The traditional plant with green leaves and creamy white flowers languished in relative obscurity for several hundred years.
Interest in the plant exploded in the 1980s with the introduction of selections with burgundy foliage and hot pink flowers. Now, only 20 years later, pink loropetalums are as common as Dale Earnhardt Jr. T-shirts at Talledaga.
These showy Chinese fringe flowers overwhelmed us a bit with their ultimate size. Folks back in the 1980s suggested cultivars like burgundy would only grow to 5-6 feet with a similar spread. The plants didn’t listen and grew twice that size.
Even newer selections like ruby often overgrow their place in the landscape. Now, Southern Living magazine has announced two new loropetalums will solve these size problems.
Purple pixie is the lowest-growing loropetalumyet. The literature suggests it will reach only 2 feet in height with a spread of 4-5 feet.
Having just planted one in my garden, I’d tend to agree with that assessment. This plant boasts some of the darkest purple foliage of any of the loropetalums and was only about 6-inches tall in a 3-gallon container. I planted it where it will cascade down the side of a stone retaining wall.
Use it almost like a ground cover or plant it in a container. For the price you’ll have to pay, place it front-and-center so you can really enjoy the dark foliage and pink flowers.
Southern Living has also released a taller selection called purple diamond.

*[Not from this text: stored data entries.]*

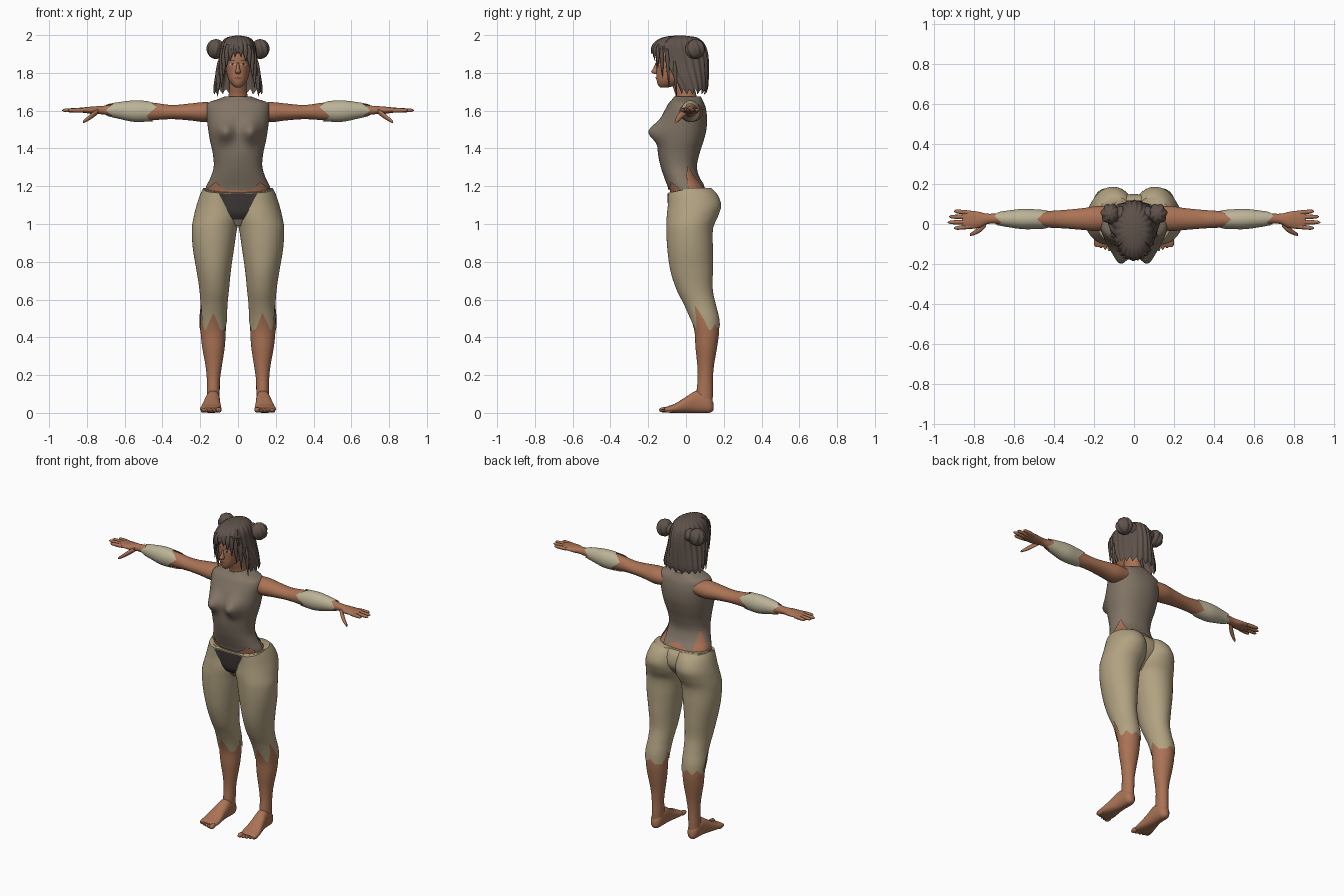
import bpy, bmesh, math
from mathutils import Vector

cube = bpy.data.objects.get("Cube")
if cube:
    bpy.data.objects.remove(cube, do_unlink=True)


def material(name, *rgb):
    m = bpy.data.materials.new(name)
    m.use_nodes = True
    m.diffuse_color = (*rgb, 1)
    for node in m.node_tree.nodes:
        if node.type == 'BSDF_PRINCIPLED':
            node.inputs["Base Color"].default_value = (*rgb, 1)
    return m


SKIN = material("warm skin", .40, .17, .09)
TAN = material("tan cloth", .44, .36, .22)
PALE = material("pale cloth", .50, .45, .31)
SHIRT = material("grey brown cloth", .22, .175, .13)
HAIR = material("dark brown hair", .115, .085, .07)
DARK = material("charcoal cloth", .045, .037, .036)
LIPS = material("lip", .25, .085, .06)
WHITE = material("eye white", .55, .50, .45)


def finish(name, mat, bm, mirror):
    bmesh.ops.recalc_face_normals(bm, faces=bm.faces)
    me = bpy.data.meshes.new(name)
    bm.to_mesh(me)
    bm.free()
    me.materials.append(mat)
    for p in me.polygons:
        p.use_smooth = True
    me.set_sharp_from_angle(angle=math.radians(50))
    ob = bpy.data.objects.new(name, me)
    bpy.context.collection.objects.link(ob)
    if mirror:
        mod = ob.modifiers.new("mirror", 'MIRROR')
        mod.use_mirror_merge = False
    return ob


def sample(keys, s):
    """Smooth interpolation of section bounds along the axis."""
    s = max(keys[0][0], min(keys[-1][0], s))
    i = 0
    while i < len(keys) - 2 and s > keys[i + 1][0]:
        i += 1

    def slope(k, c):
        p, q = keys[max(k - 1, 0)], keys[min(k + 1, len(keys) - 1)]
        return (q[c] - p[c]) / (q[0] - p[0])
    h = keys[i + 1][0] - keys[i][0]
    t = (s - keys[i][0]) / h
    out = []
    for c in range(1, 5):
        a, b = keys[i][c], keys[i + 1][c]
        out.append(a * (1 + 2 * t) * (1 - t) ** 2 + b * t * t * (3 - 2 * t)
                   + h * t * (1 - t) * (slope(i, c) * (1 - t) - slope(i + 1, c) * t))
    return out


def loft(name, mat, keys, axis='z', lo=None, hi=None, n=32, rows=24, grow=0, power=2,
         shape=None, ripple=None, mirror=False, caps=(True, True)):
    """Skin oval sections; each key is (position, min a, max a, min b, max b)."""
    bm = bmesh.new()
    rings = []
    for j in range(rows + 1):
        ring = []
        for i in range(n):
            ang = math.tau * i / n
            s0 = lo(ang) if lo else keys[0][0]
            s1 = hi(ang) if hi else keys[-1][0]
            s = s0 + (s1 - s0) * j / rows
            a0, a1, b0, b1 = sample(keys, s)
            k = 1
            if ripple:
                k += ripple[1] * math.cos(ripple[0] * ang + ripple[2] * s)
            c, d = (math.copysign(abs(v) ** (2 / power), v) for v in (math.cos(ang), math.sin(ang)))
            a = (a0 + a1) / 2 + ((a1 - a0) / 2 + grow) * c * k
            b = (b0 + b1) / 2 + ((b1 - b0) / 2 + grow) * d * k
            co = {'z': (a, b, s), 'x': (s, a, b), 'y': (a, s, b)}[axis]
            ring.append(bm.verts.new(shape(*co) if shape else co))
        rings.append(ring)
    for r, q in zip(rings, rings[1:]):
        for i in range(n):
            bm.faces.new((r[i], r[(i + 1) % n], q[(i + 1) % n], q[i]))
    for ring, wanted in zip((rings[0], rings[-1]), caps):
        if wanted:
            bm.faces.new(ring)
    return finish(name, mat, bm, mirror)


def decal(name, mat, z0, z1, span, targets, mirror=False, steps=14):
    """Thin patch laid on the front of the target parts."""
    dg = bpy.context.evaluated_depsgraph_get()
    bm = bmesh.new()
    grid = []
    for j in range(steps + 1):
        t = j / steps
        x0, x1 = span(t)
        row = []
        for i in range(steps + 1):
            o = Vector((x0 + (x1 - x0) * i / steps, -1, z0 + (z1 - z0) * t))
            ys = []
            for ob in targets:
                hit, loc, _, _ = ob.ray_cast(o, Vector((0, 1, 0)), depsgraph=dg)
                if hit:
                    ys.append(loc.y)
            o.y = min(ys, default=-.09) - .004
            row.append(bm.verts.new(o))
        grid.append(row)
    for r, q in zip(grid, grid[1:]):
        for i in range(steps):
            bm.faces.new((r[i], r[i + 1], q[i + 1], q[i]))
    return finish(name, mat, bm, mirror)


def zig(ang, teeth, phase=0):
    return abs((ang / math.tau * teeth + phase) % 1 * 2 - 1)


def hem(base, *peaks):
    """Edge height with triangular notches (degrees, height, half width)."""
    def edge(ang):
        deg = math.degrees(ang)
        return base + max([0] + [h * (1 - abs((deg - p + 180) % 360 - 180) / w) for p, h, w in peaks])
    return edge


def oval(c, r, steps=8):
    """Section keys for an ellipsoid stacked along z."""
    out = []
    for k in range(steps + 1):
        u = -math.cos(math.pi * k / steps)
        f = math.sqrt(max(1 - u * u, .002))
        out.append((c[2] + u * r[2], c[0] - f * r[0], c[0] + f * r[0], c[1] - f * r[1], c[1] + f * r[1]))
    return out


# Legs and trousers share one profile
leg = [(.03, .10, .165, .06, .14), (.10, .097, .165, .055, .142), (.18, .095, .165, .062, .142),
       (.25, .085, .172, .06, .148), (.35, .07, .19, .05, .165), (.43, .065, .198, .045, .175),
       (.5, .062, .2, .025, .172), (.57, .06, .195, -.005, .155), (.65, .052, .2, -.045, .138),
       (.75, .042, .215, -.078, .138), (.87, .025, .235, -.095, .138), (.98, .008, .24, -.1, .14),
       (1.04, -.01, .23, -.098, .165), (1.1, -.005, .215, -.092, .182), (1.16, 0, .195, -.09, .16),
       (1.19, 0, .18, -.09, .13)]
knee_hem = hem(.44, (270, .09, 32), (340, .13, 28), (180, .06, 30), (90, .03, 25), (40, .03, 20))


def waist_line(ang):
    return 1.19 - .025 * max(0, -math.sin(ang))


loft("lower_legs", SKIN, leg, hi=lambda a: .62, mirror=True)
trousers = loft("trouser_legs", TAN, leg, lo=knee_hem, hi=waist_line, n=72, rows=48, grow=.004,
                shape=lambda x, y, z: (max(x, .001), y, z), mirror=True, caps=(False, True))
pelvis = [(.99, -.03, .03, -.04, .06), (1.05, -.13, .13, -.085, .12), (1.1, -.18, .18, -.092, .148),
          (1.16, -.186, .186, -.093, .14), (1.19, -.178, .178, -.093, .118)]
hips = loft("trouser_hips", TAN, pelvis, hi=waist_line, n=64, power=2.2)
decal("front_panel", DARK, 1.025, 1.162, lambda t: (-.03 - .072 * t, .03 + .072 * t), (trousers, hips))

# Feet and toes
foot = [(-.115, .097, .193, .008, .026), (-.1, .09, .2, .002, .034), (-.06, .088, .198, 0, .048),
        (0, .093, .184, 0, .085), (.05, .095, .172, 0, .115), (.09, .096, .168, 0, .11),
        (.13, .102, .162, .002, .085), (.146, .12, .145, .015, .05)]
loft("feet", SKIN, foot, 'y', power=2.4, mirror=True)
for k in range(5):
    r = .015 if k == 0 else .011
    loft("toe", SKIN, oval((.102 + .021 * k, -.115 + .007 * k, r + .001), (r, .028, r)),
         n=12, rows=8, mirror=True)

# Torso and shirt
torso = [(1.1, -.165, .165, -.075, .12), (1.19, -.168, .168, -.092, .105), (1.24, -.145, .145, -.11, .072),
         (1.3, -.126, .126, -.13, .055), (1.37, -.13, .13, -.145, .068), (1.44, -.145, .145, -.148, .09),
         (1.5, -.155, .155, -.148, .105), (1.57, -.163, .163, -.125, .108), (1.62, -.165, .165, -.1, .1),
         (1.645, -.15, .15, -.085, .09), (1.66, -.105, .105, -.07, .082), (1.675, -.068, .068, -.06, .075)]


def bust(x, y, z):
    w = max(0, min(1, (-y - .03) / .06))
    g = math.exp(-((abs(x) - .07) / .045) ** 2 - ((z - 1.488) / .055) ** 2)
    return x, y - .056 * w * g, z


loft("waist", SKIN, torso, hi=lambda a: 1.4, grow=-.004, power=2.2)
shirt_hem = hem(1.18, (30, .13, 30), (150, .13, 30), (90, .045, 40), (315, .04, 25), (225, .04, 25))
loft("shirt", SHIRT, torso, lo=shirt_hem, n=96, rows=56, grow=.003, power=2.2, shape=bust,
     caps=(False, True))

# Arms, sleeves and hands
arm = [(.1, -.02, .085, 1.55, 1.64), (.18, -.035, .09, 1.54, 1.645), (.25, -.03, .08, 1.548, 1.638),
       (.35, -.022, .07, 1.555, 1.63), (.45, -.018, .065, 1.55, 1.642), (.55, -.02, .07, 1.547, 1.648),
       (.64, -.008, .06, 1.565, 1.638), (.7, .002, .052, 1.578, 1.627), (.74, -.002, .052, 1.582, 1.624),
       (.77, -.018, .06, 1.582, 1.622), (.81, -.024, .066, 1.588, 1.618), (.85, -.022, .066, 1.592, 1.614),
       (.86, -.018, .06, 1.597, 1.609)]
loft("arms", SKIN, arm, 'x', rows=48, mirror=True)
loft("sleeves", PALE, arm, 'x', lo=lambda a: .43 + .055 * zig(a, 3, .25), hi=lambda a: .70 - .035 * zig(a, 3),
     n=72, grow=.006, mirror=True, caps=(False, False))
for y, end, drift in ((-.013, .9, -.008), (.01, .932, -.002), (.034, .925, .003), (.056, .9, .008)):
    keys = [(.82 + (end - .82) * t, y + drift * t - r, y + drift * t + r, 1.602 - r, 1.602 + r)
            for t, r in ((0, .011), (.5, .011), (.9, .008), (1, .002))]
    loft("finger", SKIN, keys, 'x', n=12, rows=10, mirror=True)
thumb = [(.74, -.015, .02, 1.583, 1.61), (.77, -.042, -.01, 1.56, 1.592), (.8, -.056, -.033, 1.542, 1.566),
         (.82, -.06, -.047, 1.533, 1.547)]
loft("thumb", SKIN, thumb, 'x', n=14, rows=10, mirror=True)

# Neck and head
loft("neck", SKIN, [(1.62, -.06, .06, -.055, .065), (1.68, -.05, .05, -.055, .055),
                    (1.73, -.045, .045, -.07, .045), (1.82, -.045, .045, -.08, .04)])
skull = [(1.722, -.012, .012, -.135, -.1), (1.735, -.03, .03, -.148, -.05), (1.76, -.048, .048, -.155, -.01),
         (1.8, -.061, .061, -.157, .04), (1.85, -.069, .069, -.158, .06), (1.9, -.074, .074, -.155, .07),
         (1.95, -.06, .06, -.12, .05), (1.98, -.02, .02, -.06, 0)]
head = loft("head", SKIN, skull, n=48, rows=32, power=2.2)
loft("nose", SKIN, [(1.793, -.008, .008, -.165, -.14), (1.803, -.014, .014, -.184, -.14),
                    (1.825, -.009, .009, -.173, -.14), (1.855, -.006, .006, -.16, -.14)], n=16, rows=10)
loft("ears", SKIN, oval((.074, -.025, 1.835), (.012, .022, .033)), n=16, rows=10, mirror=True)


def lens(cx, w):
    return lambda t: (cx - w * math.sin(math.pi * t) - .001, cx + w * math.sin(math.pi * t) + .001)


decal("eye_whites", WHITE, 1.838, 1.852, lens(.03, .015), (head,), True, 8)
eyes = decal("eyes", DARK, 1.839, 1.853, lens(.029, .007), (head,), True, 8)
eyes.location.y = -.001
decal("eyebrows", HAIR, 1.862, 1.869, lambda t: (.013 + .004 * t, .05 - .006 * t), (head,), True, 8)
decal("lips", LIPS, 1.765, 1.78, lens(0, .021), (head,), False, 8)

# Hair: grooved shell with a face opening, ragged ends
hair = [(1.68, -.125, .125, -.06, .1), (1.72, -.128, .128, -.08, .114), (1.78, -.12, .12, -.125, .118),
        (1.85, -.105, .105, -.168, .118), (1.9, -.098, .098, -.182, .114), (1.95, -.09, .09, -.175, .098),
        (1.98, -.07, .07, -.14, .07), (1.993, -.045, .045, -.1, .04), (1.998, -.012, .012, -.05, -.01)]


def hair_edge(a):
    return 1.9 + .025 * zig(a, 22) if math.sin(a) < -.55 else 1.685 + .03 * zig(a, 18)


loft("hair", HAIR, hair, lo=hair_edge, n=160, rows=36, ripple=(22, .025, 9), caps=(False, True))


def strand(x, y, z, tip_x, tip_y, tip_z, w):
    keys = []
    for t, f in ((1, .08), (.6, .7), (.3, 1), (0, .5)):
        cx, cy = x + (tip_x - x) * t, y + (tip_y - y) * t
        keys.append((z + (tip_z - z) * t, cx - w * f, cx + w * f, cy - .011 * f, cy + .011 * f))
    loft("hair_strand", HAIR, keys, n=12, rows=12, mirror=True)


for lock in ((.012, -.168, 1.95, .016, -.172, 1.885, .014), (.035, -.16, 1.95, .042, -.168, 1.865, .016),
             (.055, -.148, 1.95, .062, -.15, 1.825, .015), (.07, -.13, 1.94, .078, -.125, 1.77, .015),
             (.084, -.1, 1.93, .088, -.09, 1.72, .016), (.1, -.06, 1.86, .108, -.05, 1.675, .016)):
    strand(*lock)

# Twin buns with a wrapped base
loft("hair_buns", HAIR, oval((.117, .05, 1.926), (.047, .05, .053)), n=64, rows=24,
     ripple=(7, .08, 45), mirror=True)
loft("bun_bases", HAIR, [(.055, .01, .09, 1.885, 1.965), (.075, .012, .088, 1.888, 1.963),
                         (.09, .02, .08, 1.9, 1.955)], 'x', n=24, rows=6, mirror=True)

This one is considered a medium grower reaching 4-5 feet with a similar spread. While the foliage isn’t quite as dark as purple pixie, it is very attractive. The pink flowers are pretty much what we’ve all come to expect from loropetalum.
Purple diamond fits well into foundation plantings offering evergreen foliage, interest, texture and, of course, the flowers.
Both purple pixie and purple siamond need the same conditions to thrive as other loropetalums. The ideal situation is bright light, moist, high organic matter soil on the acid side and a bit of protection from the worst of the drying wind.
Chinese fringe flower will do reasonably well in less-than-ideal conditions, but don’t waste your time in high pH soils or where you can’t provide some extra water during the first growing season.
Once the plants are well established, they’ll survive pretty well on normal rainfall.
One great thing about this witch hazel family plant is that our old buddies, the white-tailed deer, don’t particularly like to munch on the leaves.
Invariably, some of your friends from further north will see your new loropetalum and want to take one home. Unfortunately for them, this plant isn’t cold hardy past Zone 7.
Let them have their lilacs. We’ll just suffer through with our camellias, gardenias and loropetalums.